====== Available data

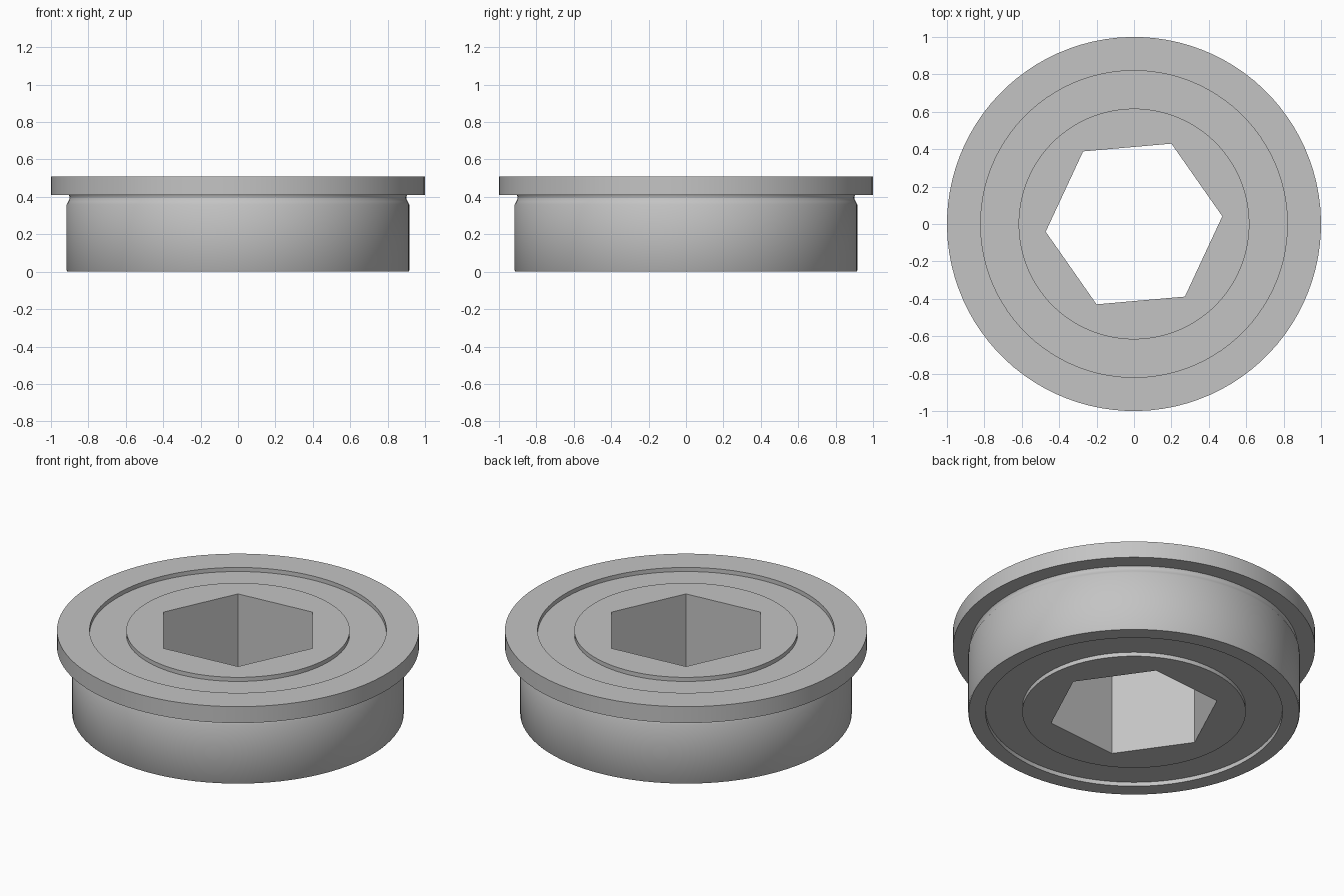
import bpy
import bmesh
from math import cos, pi, radians

SEGMENTS = 96
TURN = radians(5)        # rotation of the hexagonal bore
HEX_RADIUS = 0.474       # corner radius of the bore
HEIGHT = 0.51
RECESS = 0.025           # depth of the shields below the ring faces
BORE = "bore"            # marks profile points that follow the hexagon

cube = bpy.data.objects.get("Cube")
if cube:
    bpy.data.objects.remove(cube, do_unlink=True)

steel = bpy.data.materials.new("grey_steel")
steel.use_nodes = True
grey = (0.55, 0.55, 0.55, 1)
steel.diffuse_color = grey
steel.node_tree.nodes["Principled BSDF"].inputs["Base Color"].default_value = grey


def hex_radius(angle):
    """Distance from the axis to the hexagon wall at an angle from a corner."""
    return HEX_RADIUS * cos(pi / 6) / cos(angle % (pi / 3) - pi / 6)


def lathe(name, profile):
    """Turn a closed (radius, height) profile into a solid ring."""
    bm = bmesh.new()
    loops = []
    for i in range(SEGMENTS):
        angle = 2 * pi * i / SEGMENTS
        loop = []
        for r, z in profile:
            radius = hex_radius(angle) if r == BORE else r
            a = angle + TURN
            loop.append(bm.verts.new((radius * cos(a), radius * cos(a - pi / 2), z)))
        loops.append(loop)
    count = len(profile)
    for i in range(SEGMENTS):
        here, after = loops[i], loops[(i + 1) % SEGMENTS]
        for j in range(count):
            k = (j + 1) % count
            bm.faces.new((here[j], after[j], after[k], here[k]))
    bmesh.ops.recalc_face_normals(bm, faces=bm.faces[:])
    mesh = bpy.data.meshes.new(name)
    bm.to_mesh(mesh)
    bm.free()
    mesh.materials.append(steel)
    obj = bpy.data.objects.new(name, mesh)
    bpy.context.collection.objects.link(obj)
    bpy.ops.object.select_all(action="DESELECT")
    obj.select_set(True)
    bpy.context.view_layer.objects.active = obj
    bpy.ops.object.shade_smooth_by_angle(angle=radians(40))


# Outer ring with its flange and the shallow undercut beneath it
lathe("outer_ring", [
    (0.82, 0), (0.912, 0), (0.916, 0.006), (0.916, 0.36),
    (0.908, 0.375), (0.9, 0.392), (0.9, 0.4), (0.905, 0.41),
    (1, 0.41), (1, HEIGHT), (0.82, HEIGHT),
])

# Recessed shield closing the gap on both sides
lathe("shield", [
    (0.617, RECESS), (0.82, RECESS),
    (0.82, HEIGHT - RECESS), (0.617, HEIGHT - RECESS),
])

# Inner ring with the hexagonal bore
lathe("inner_ring", [
    (BORE, 0), (0.617, 0), (0.617, HEIGHT), (BORE, HEIGHT),
])
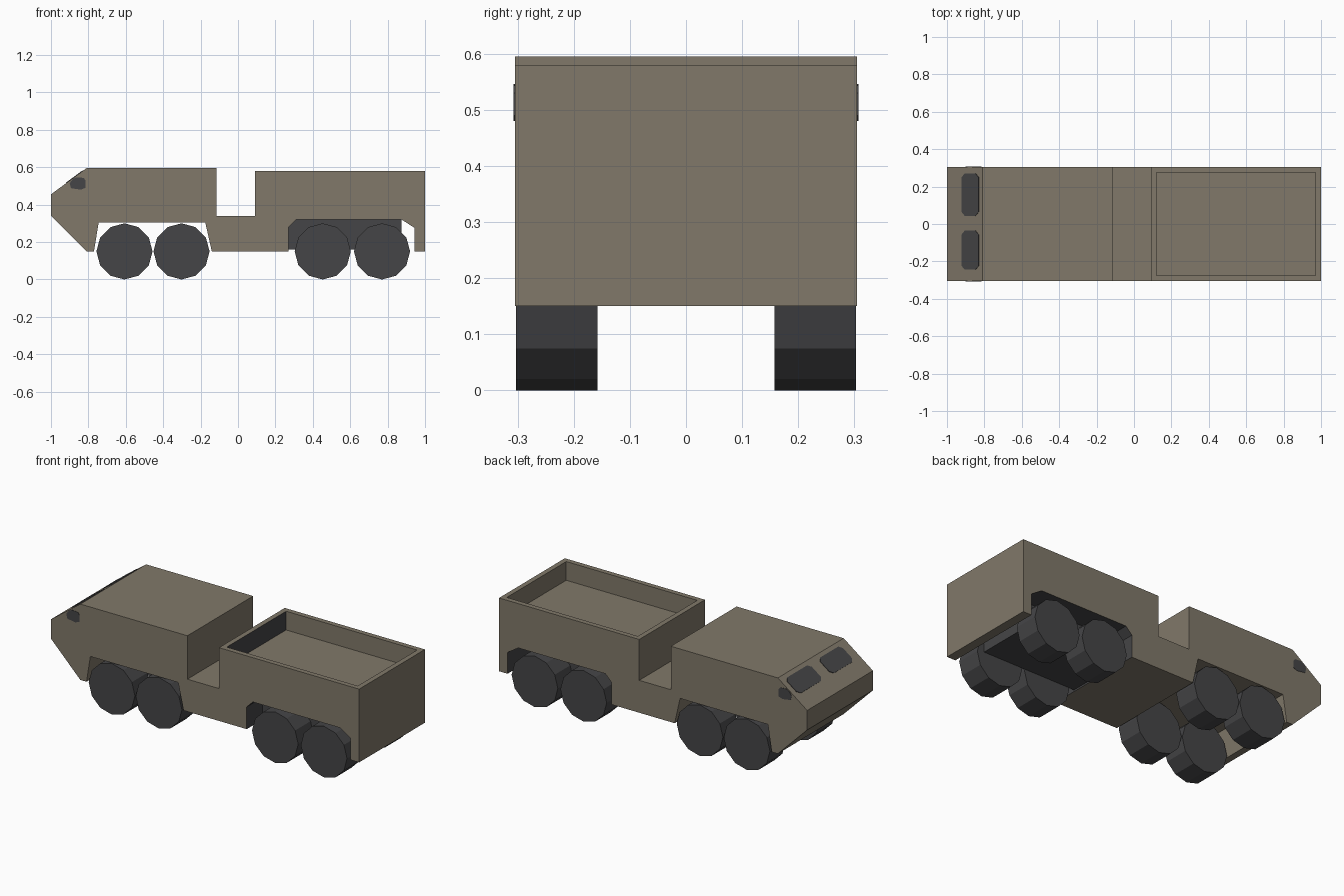
import bpy, bmesh, math
from mathutils import Vector

if "Cube" in bpy.data.objects:
    bpy.data.objects.remove(bpy.data.objects["Cube"])


def material(name, rgb):
    m = bpy.data.materials.new(name)
    m.diffuse_color = (*rgb, 1)
    m.use_nodes = True
    m.node_tree.nodes["Principled BSDF"].inputs["Base Color"].default_value = m.diffuse_color
    return m


PAINT = material("drab paint", (0.218, 0.190, 0.143))
DARK = material("dark rubber", (0.060, 0.060, 0.063))


def prism_mesh(points, extrude):
    """Closed prism from a planar outline and an extrusion vector."""
    bm = bmesh.new()
    face = bm.faces.new([bm.verts.new(p) for p in points])
    new = bmesh.ops.extrude_face_region(bm, geom=[face], use_keep_orig=True)["geom"]
    bmesh.ops.translate(bm, vec=Vector(extrude),
                        verts=[g for g in new if isinstance(g, bmesh.types.BMVert)])
    bmesh.ops.recalc_face_normals(bm, faces=bm.faces)
    return bm


def finish(name, bm, mats):
    me = bpy.data.meshes.new(name)
    bm.to_mesh(me)
    bm.free()
    for m in mats:
        me.materials.append(m)
    ob = bpy.data.objects.new(name, me)
    bpy.context.collection.objects.link(ob)
    return ob


# Body: side profile swept across the width
W = 0.305
profile = [(-1, 0.34), (-1, 0.455), (-0.81, 0.595), (-0.115, 0.595), (-0.115, 0.34),
           (0.09, 0.34), (0.09, 0.58), (1, 0.58), (1, 0.15), (0.945, 0.15),
           (0.945, 0.275), (0.875, 0.32), (0.31, 0.32), (0.27, 0.28), (0.27, 0.15),
           (-0.14, 0.15), (-0.175, 0.305), (-0.745, 0.305), (-0.77, 0.15), (-0.81, 0.15)]
bm = prism_mesh([(x, -W, z) for x, z in profile], (0, 2 * W, 0))

# Dark lining of the rear wheel arch
for f in bm.faces:
    c = f.calc_center_median()
    if abs(f.normal.y) < 0.5 and 0.26 < c.x < 0.95 and 0.16 < c.z < 0.33:
        f.material_index = 1

# Sunken cargo bed
deck = max((f for f in bm.faces if f.normal.z > 0.9),
           key=lambda f: f.calc_center_median().x)
bmesh.ops.inset_region(bm, faces=[deck], thickness=0.042)
floor = bmesh.ops.extrude_discrete_faces(bm, faces=[deck])["faces"][0]
bmesh.ops.translate(bm, vec=(0, 0, -0.11), verts=floor.verts)
bm.normal_update()
for f in bm.faces:
    c = f.calc_center_median()
    if f.normal.x > 0.9 and 0.1 < c.x < 0.2 and c.z > 0.45:
        f.material_index = 1  # dark front bulkhead of the bed
finish("truck_body", bm, [PAINT, DARK])

# Rear axle housing between the back wheels
finish("rear_axle_housing",
       prism_mesh([(x, -0.16, z) for x, z in
                   ((0.27, 0.16), (0.875, 0.16), (0.875, 0.32), (0.31, 0.32), (0.27, 0.28))],
                  (0, 0.32, 0)), [DARK])

# Wheels: twelve-sided, four per side
for side, label in ((-1, "right"), (1, "left")):
    for i, x in enumerate((-0.607, -0.302, 0.453, 0.77)):
        ring = [(x + 0.15 * math.cos(k * math.pi / 6), side * 0.158,
                 0.15 + 0.15 * math.sin(k * math.pi / 6)) for k in range(12)]
        finish(f"wheel_{label}_{i + 1}", prism_mesh(ring, (0, side * 0.145, 0)), [DARK])

# Windscreen panes on the sloped nose
slope = Vector((0.19, 0, 0.14)).normalized()
normal = Vector((-slope.z, 0, slope.x))
for i, (y, h) in enumerate(((0.157, 0.113), (-0.14, 0.104))):
    mid = Vector((-0.875, y, 0.547)) - normal * 0.003
    a, b, r = 0.056, h, 0.02
    outline = [(a, b - r), (a - r, b), (r - a, b), (-a, b - r),
               (-a, r - b), (r - a, -b), (a - r, -b), (a, r - b)]
    pane = [mid + slope * u + Vector((0, v, 0)) for u, v in outline]
    finish(f"windscreen_{i + 1}", prism_mesh(pane, normal * 0.006), [DARK])

# Small side windows
side_window = [(-0.9, 0.515), (-0.882, 0.538), (-0.865, 0.546), (-0.825, 0.543),
               (-0.815, 0.53), (-0.815, 0.49), (-0.84, 0.48), (-0.893, 0.488)]
for side, label in ((-1, "right"), (1, "left")):
    pane = [(x, side * (W - 0.003), z) for x, z in side_window]
    finish(f"side_window_{label}", prism_mesh(pane, (0, side * 0.005, 0)), [DARK])
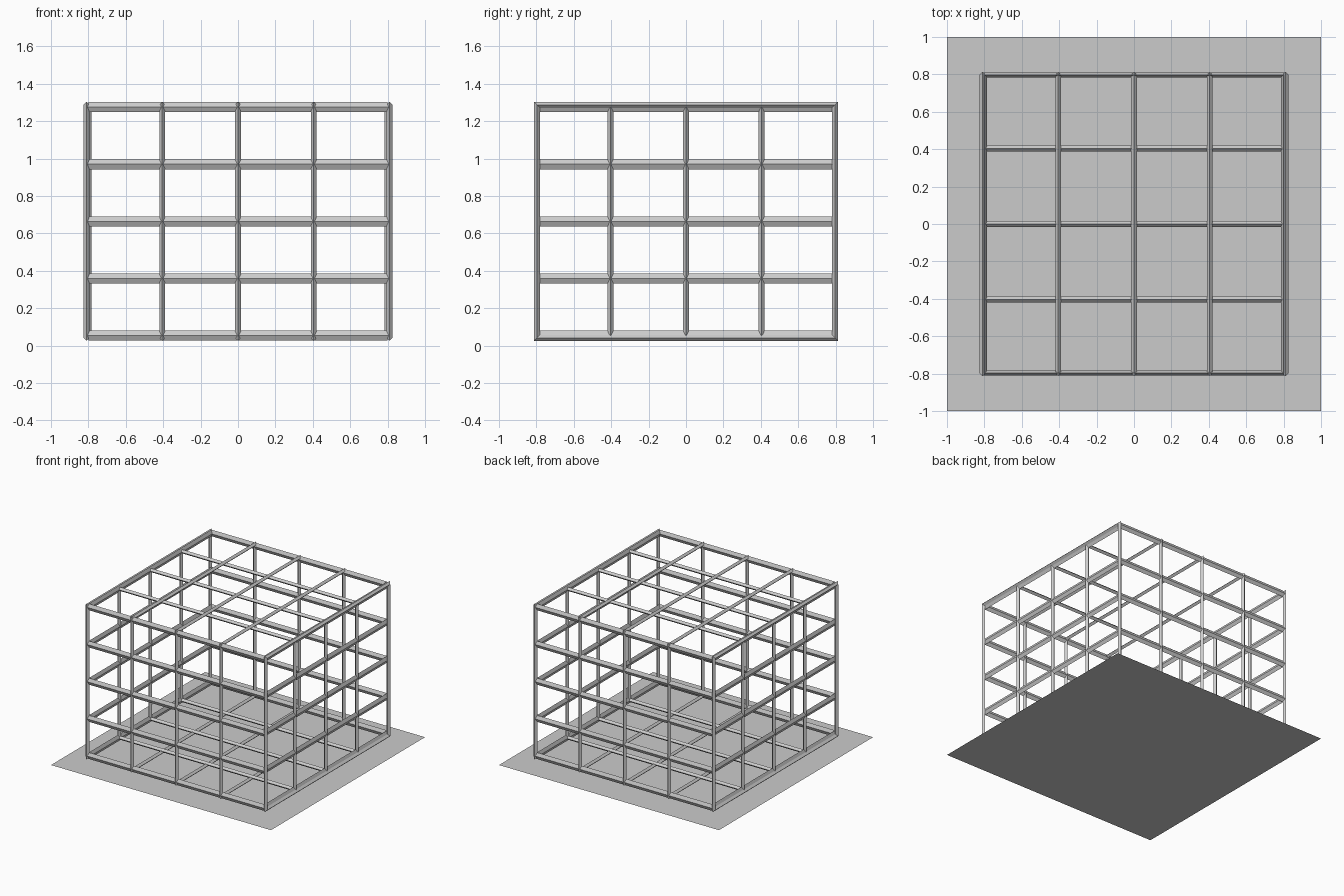
import bpy, bmesh
from mathutils import Vector

if "Cube" in bpy.data.objects:
    bpy.data.objects.remove(bpy.data.objects["Cube"])

MID_Z = 0.664


def ring(name, axis, pos, half_u, half_v, radial, axial):
    """Closed rectangular hoop of diamond-section bar, lying across the given axis."""
    bm = bmesh.new()
    profile = [(radial, 0), (0, axial), (-radial, 0), (0, -axial)]
    loops = []
    for su, sv in [(-1, -1), (1, -1), (1, 1), (-1, 1)]:
        loop = []
        for r, a in profile:
            u, v, w = su * (half_u + r), sv * (half_v + r), pos + a
            co = {'X': (w, u, v + MID_Z),
                  'Y': (u, w, v + MID_Z),
                  'Z': (u, v, w)}[axis]
            loop.append(bm.verts.new(Vector(co)))
        loops.append(loop)
    for i in range(4):
        p, q = loops[i], loops[(i + 1) % 4]
        for j in range(4):
            k = (j + 1) % 4
            bm.faces.new((p[j], q[j], q[k], p[k]))
    bmesh.ops.recalc_face_normals(bm, faces=bm.faces)
    mesh = bpy.data.meshes.new(name)
    bm.to_mesh(mesh)
    bm.free()
    bpy.context.collection.objects.link(bpy.data.objects.new(name, mesh))


# Upright hoops running front to back, spaced along x
for i in range(5):
    ring(f"lengthwise_hoop_{i + 1}", 'X', (i - 2) * 0.405, 0.797, 0.623, 0.016, 0.016)

# Upright hoops running side to side, spaced along y
for i in range(3):
    ring(f"crosswise_hoop_{i + 1}", 'Y', (i - 1) * 0.404, 0.798, 0.611, 0.016, 0.016)

# Taller horizontal rails stacked up the cage
for i in range(5):
    ring(f"horizontal_rail_{i + 1}", 'Z', MID_Z + (i - 2) * 0.3055, 0.798, 0.796, 0.013, 0.027)

# Flat floor panel
bpy.ops.mesh.primitive_plane_add(size=2, location=(0, 0, 0))
bpy.context.object.name = "floor_panel"
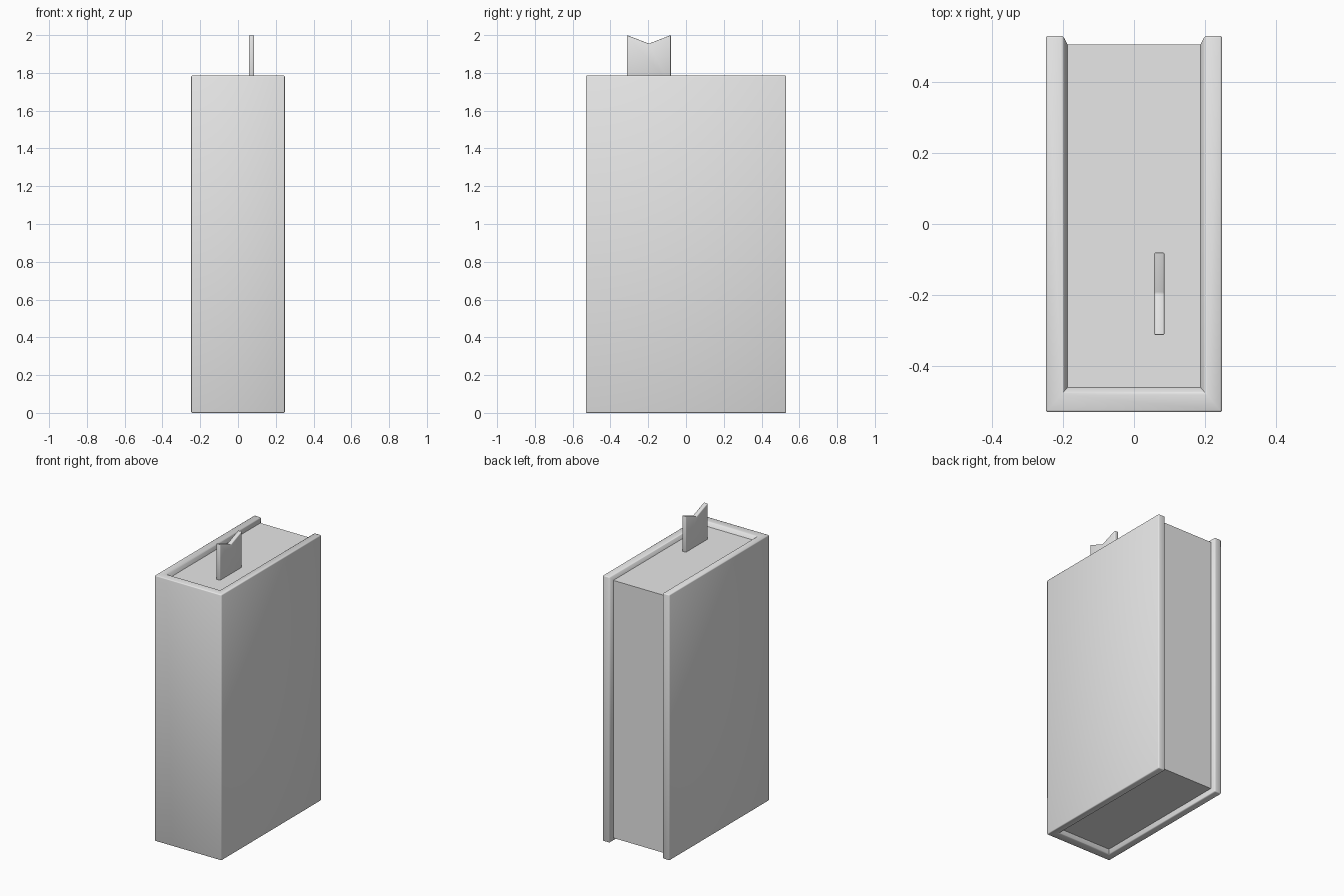
import bpy
import bmesh

cube = bpy.data.objects.get("Cube")
if cube:
    bpy.data.objects.remove(cube, do_unlink=True)

HEIGHT = 1.786

grey = bpy.data.materials.new("plain_grey")
grey.use_nodes = True
colour = (0.8, 0.8, 0.8, 1)
grey.diffuse_color = colour
grey.node_tree.nodes["Principled BSDF"].inputs["Base Color"].default_value = colour


def add_object(name, bm):
    bmesh.ops.recalc_face_normals(bm, faces=bm.faces)
    mesh = bpy.data.meshes.new(name)
    bm.to_mesh(mesh)
    bm.free()
    mesh.materials.append(grey)
    obj = bpy.data.objects.new(name, mesh)
    bpy.context.collection.objects.link(obj)
    bpy.ops.object.select_all(action="DESELECT")
    obj.select_set(True)
    bpy.context.view_layer.objects.active = obj
    bpy.ops.object.shade_smooth_by_angle(angle=0.9)
    return obj


# Book: nested outlines for the cover edge, the inner lip and the sunken pages
bm = bmesh.new()


def outline(x, front, back, inset):
    low, high = inset, HEIGHT - inset
    path = [(front, low), (back, low), (back, high), (front, high)]
    return [bm.verts.new((x, y, z)) for y, z in path]


rings = [(0.248, -0.53, 0.53, 0), (0.2, -0.475, 0.53, 0), (0.187, -0.46, 0.505, 0.027)]
right = [outline(-x, f, b, i) for x, f, b, i in rings]
left = [outline(x, f, b, i) for x, f, b, i in rings]

for side in (left, right):
    bm.faces.new(side[0])                                   # cover board
    for outer, inner in zip(side, side[1:]):                # lip and slope
        for k in range(3):
            bm.faces.new((outer[k], outer[k + 1], inner[k + 1], inner[k]))
for k in (0, 3):                                            # lip and slope at the spine
    for n in range(2):
        bm.faces.new((left[n][k], left[n + 1][k], right[n + 1][k], right[n][k]))
bm.faces.new((left[0][0], left[0][3], right[0][3], right[0][0]))  # spine
for k in range(3):                                          # pages
    bm.faces.new((left[2][k], left[2][k + 1], right[2][k + 1], right[2][k]))

bmesh.ops.recalc_face_normals(bm, faces=bm.faces)
page_verts = set(left[2] + right[2])
rim = [e for e in bm.edges
       if not page_verts & set(e.verts) and e.calc_face_angle(0) > 0.3]
bmesh.ops.bevel(bm, geom=rim, offset=0.006, segments=2, profile=0.5, affect="EDGES")
add_object("book", bm)

# Bookmark ribbon with a notched end
bm = bmesh.new()
profile = [(-0.313, 1.74), (-0.08, 1.74), (-0.08, 2), (-0.196, 1.955), (-0.313, 2)]
face = bm.faces.new([bm.verts.new((0.057, y, z)) for y, z in profile])
ext = bmesh.ops.extrude_face_region(bm, geom=[face])
for v in ext["geom"]:
    if isinstance(v, bmesh.types.BMVert):
        v.co.x += 0.029
bmesh.ops.recalc_face_normals(bm, faces=bm.faces)
bmesh.ops.bevel(bm, geom=list(bm.edges), offset=0.005, segments=2, profile=0.5, affect="EDGES")
add_object("bookmark", bm)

============

» Task to complete
Lines, not occurrences, are what count: report how many lines of the records above include the word "materials", and nothing else.

» Solution to this task
6